WORKING DATA:

Content starts

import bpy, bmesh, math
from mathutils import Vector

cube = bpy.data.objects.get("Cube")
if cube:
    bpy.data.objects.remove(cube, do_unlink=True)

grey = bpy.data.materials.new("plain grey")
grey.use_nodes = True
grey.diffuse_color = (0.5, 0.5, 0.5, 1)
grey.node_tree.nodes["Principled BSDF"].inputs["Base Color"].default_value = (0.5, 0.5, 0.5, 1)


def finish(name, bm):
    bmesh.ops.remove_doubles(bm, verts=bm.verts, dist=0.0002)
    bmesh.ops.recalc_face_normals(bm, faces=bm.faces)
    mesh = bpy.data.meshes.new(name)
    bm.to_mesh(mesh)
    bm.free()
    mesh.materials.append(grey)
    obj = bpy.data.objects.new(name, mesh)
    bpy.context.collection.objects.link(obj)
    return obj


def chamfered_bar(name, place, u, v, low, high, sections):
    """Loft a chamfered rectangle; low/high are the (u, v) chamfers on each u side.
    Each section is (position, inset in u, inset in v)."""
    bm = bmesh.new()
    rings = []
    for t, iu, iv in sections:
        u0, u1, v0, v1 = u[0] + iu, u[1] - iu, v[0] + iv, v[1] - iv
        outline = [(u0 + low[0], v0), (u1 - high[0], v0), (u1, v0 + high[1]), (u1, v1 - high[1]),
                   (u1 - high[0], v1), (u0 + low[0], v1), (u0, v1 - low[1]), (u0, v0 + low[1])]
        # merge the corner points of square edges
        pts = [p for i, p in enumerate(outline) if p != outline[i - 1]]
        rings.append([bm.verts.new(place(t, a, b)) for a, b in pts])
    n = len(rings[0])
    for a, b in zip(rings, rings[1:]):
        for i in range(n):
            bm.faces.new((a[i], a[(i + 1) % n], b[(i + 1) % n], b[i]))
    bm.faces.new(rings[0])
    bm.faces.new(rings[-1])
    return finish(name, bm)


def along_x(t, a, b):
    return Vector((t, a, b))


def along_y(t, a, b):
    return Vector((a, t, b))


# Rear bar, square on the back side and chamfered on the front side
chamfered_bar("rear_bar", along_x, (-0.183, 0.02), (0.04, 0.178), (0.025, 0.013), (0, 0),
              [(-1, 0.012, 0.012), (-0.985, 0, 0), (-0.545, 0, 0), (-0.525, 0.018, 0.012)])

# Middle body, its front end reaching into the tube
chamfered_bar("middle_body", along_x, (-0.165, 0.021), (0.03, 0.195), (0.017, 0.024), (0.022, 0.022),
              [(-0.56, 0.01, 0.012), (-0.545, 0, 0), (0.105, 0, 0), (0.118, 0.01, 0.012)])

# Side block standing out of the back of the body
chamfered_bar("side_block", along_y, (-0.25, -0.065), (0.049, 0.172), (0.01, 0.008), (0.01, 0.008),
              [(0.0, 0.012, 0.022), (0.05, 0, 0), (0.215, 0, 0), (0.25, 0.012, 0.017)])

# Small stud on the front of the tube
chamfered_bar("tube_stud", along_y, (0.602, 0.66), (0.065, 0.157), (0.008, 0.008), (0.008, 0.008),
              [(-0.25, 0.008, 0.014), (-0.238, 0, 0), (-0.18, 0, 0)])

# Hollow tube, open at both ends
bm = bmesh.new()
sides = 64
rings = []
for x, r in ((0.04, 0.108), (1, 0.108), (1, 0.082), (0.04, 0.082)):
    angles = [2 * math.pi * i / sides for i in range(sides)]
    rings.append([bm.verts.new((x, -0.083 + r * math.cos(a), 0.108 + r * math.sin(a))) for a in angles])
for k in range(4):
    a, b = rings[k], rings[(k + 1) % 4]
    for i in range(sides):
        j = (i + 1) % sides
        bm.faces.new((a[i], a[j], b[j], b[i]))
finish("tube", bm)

Content ends

TASK ITEM: The answer must reproduce every record exactly.

THE ANSWER:
import bpy, bmesh, math
from mathutils import Vector

cube = bpy.data.objects.get("Cube")
if cube:
    bpy.data.objects.remove(cube, do_unlink=True)

grey = bpy.data.materials.new("plain grey")
grey.use_nodes = True
grey.diffuse_color = (0.5, 0.5, 0.5, 1)
grey.node_tree.nodes["Principled BSDF"].inputs["Base Color"].default_value = (0.5, 0.5, 0.5, 1)


def finish(name, bm):
    bmesh.ops.remove_doubles(bm, verts=bm.verts, dist=0.0002)
    bmesh.ops.recalc_face_normals(bm, faces=bm.faces)
    mesh = bpy.data.meshes.new(name)
    bm.to_mesh(mesh)
    bm.free()
    mesh.materials.append(grey)
    obj = bpy.data.objects.new(name, mesh)
    bpy.context.collection.objects.link(obj)
    return obj


def chamfered_bar(name, place, u, v, low, high, sections):
    """Loft a chamfered rectangle; low/high are the (u, v) chamfers on each u side.
    Each section is (position, inset in u, inset in v)."""
    bm = bmesh.new()
    rings = []
    for t, iu, iv in sections:
        u0, u1, v0, v1 = u[0] + iu, u[1] - iu, v[0] + iv, v[1] - iv
        outline = [(u0 + low[0], v0), (u1 - high[0], v0), (u1, v0 + high[1]), (u1, v1 - high[1]),
                   (u1 - high[0], v1), (u0 + low[0], v1), (u0, v1 - low[1]), (u0, v0 + low[1])]
        # merge the corner points of square edges
        pts = [p for i, p in enumerate(outline) if p != outline[i - 1]]
        rings.append([bm.verts.new(place(t, a, b)) for a, b in pts])
    n = len(rings[0])
    for a, b in zip(rings, rings[1:]):
        for i in range(n):
            bm.faces.new((a[i], a[(i + 1) % n], b[(i + 1) % n], b[i]))
    bm.faces.new(rings[0])
    bm.faces.new(rings[-1])
    return finish(name, bm)


def along_x(t, a, b):
    return Vector((t, a, b))


def along_y(t, a, b):
    return Vector((a, t, b))


# Rear bar, square on the back side and chamfered on the front side
chamfered_bar("rear_bar", along_x, (-0.183, 0.02), (0.04, 0.178), (0.025, 0.013), (0, 0),
              [(-1, 0.012, 0.012), (-0.985, 0, 0), (-0.545, 0, 0), (-0.525, 0.018, 0.012)])

# Middle body, its front end reaching into the tube
chamfered_bar("middle_body", along_x, (-0.165, 0.021), (0.03, 0.195), (0.017, 0.024), (0.022, 0.022),
              [(-0.56, 0.01, 0.012), (-0.545, 0, 0), (0.105, 0, 0), (0.118, 0.01, 0.012)])

# Side block standing out of the back of the body
chamfered_bar("side_block", along_y, (-0.25, -0.065), (0.049, 0.172), (0.01, 0.008), (0.01, 0.008),
              [(0.0, 0.012, 0.022), (0.05, 0, 0), (0.215, 0, 0), (0.25, 0.012, 0.017)])

# Small stud on the front of the tube
chamfered_bar("tube_stud", along_y, (0.602, 0.66), (0.065, 0.157), (0.008, 0.008), (0.008, 0.008),
              [(-0.25, 0.008, 0.014), (-0.238, 0, 0), (-0.18, 0, 0)])

# Hollow tube, open at both ends
bm = bmesh.new()
sides = 64
rings = []
for x, r in ((0.04, 0.108), (1, 0.108), (1, 0.082), (0.04, 0.082)):
    angles = [2 * math.pi * i / sides for i in range(sides)]
    rings.append([bm.verts.new((x, -0.083 + r * math.cos(a), 0.108 + r * math.sin(a))) for a in angles])
for k in range(4):
    a, b = rings[k], rings[(k + 1) % 4]
    for i in range(sides):
        j = (i + 1) % sides
        bm.faces.new((a[i], a[j], b[j], b[i]))
finish("tube", bm)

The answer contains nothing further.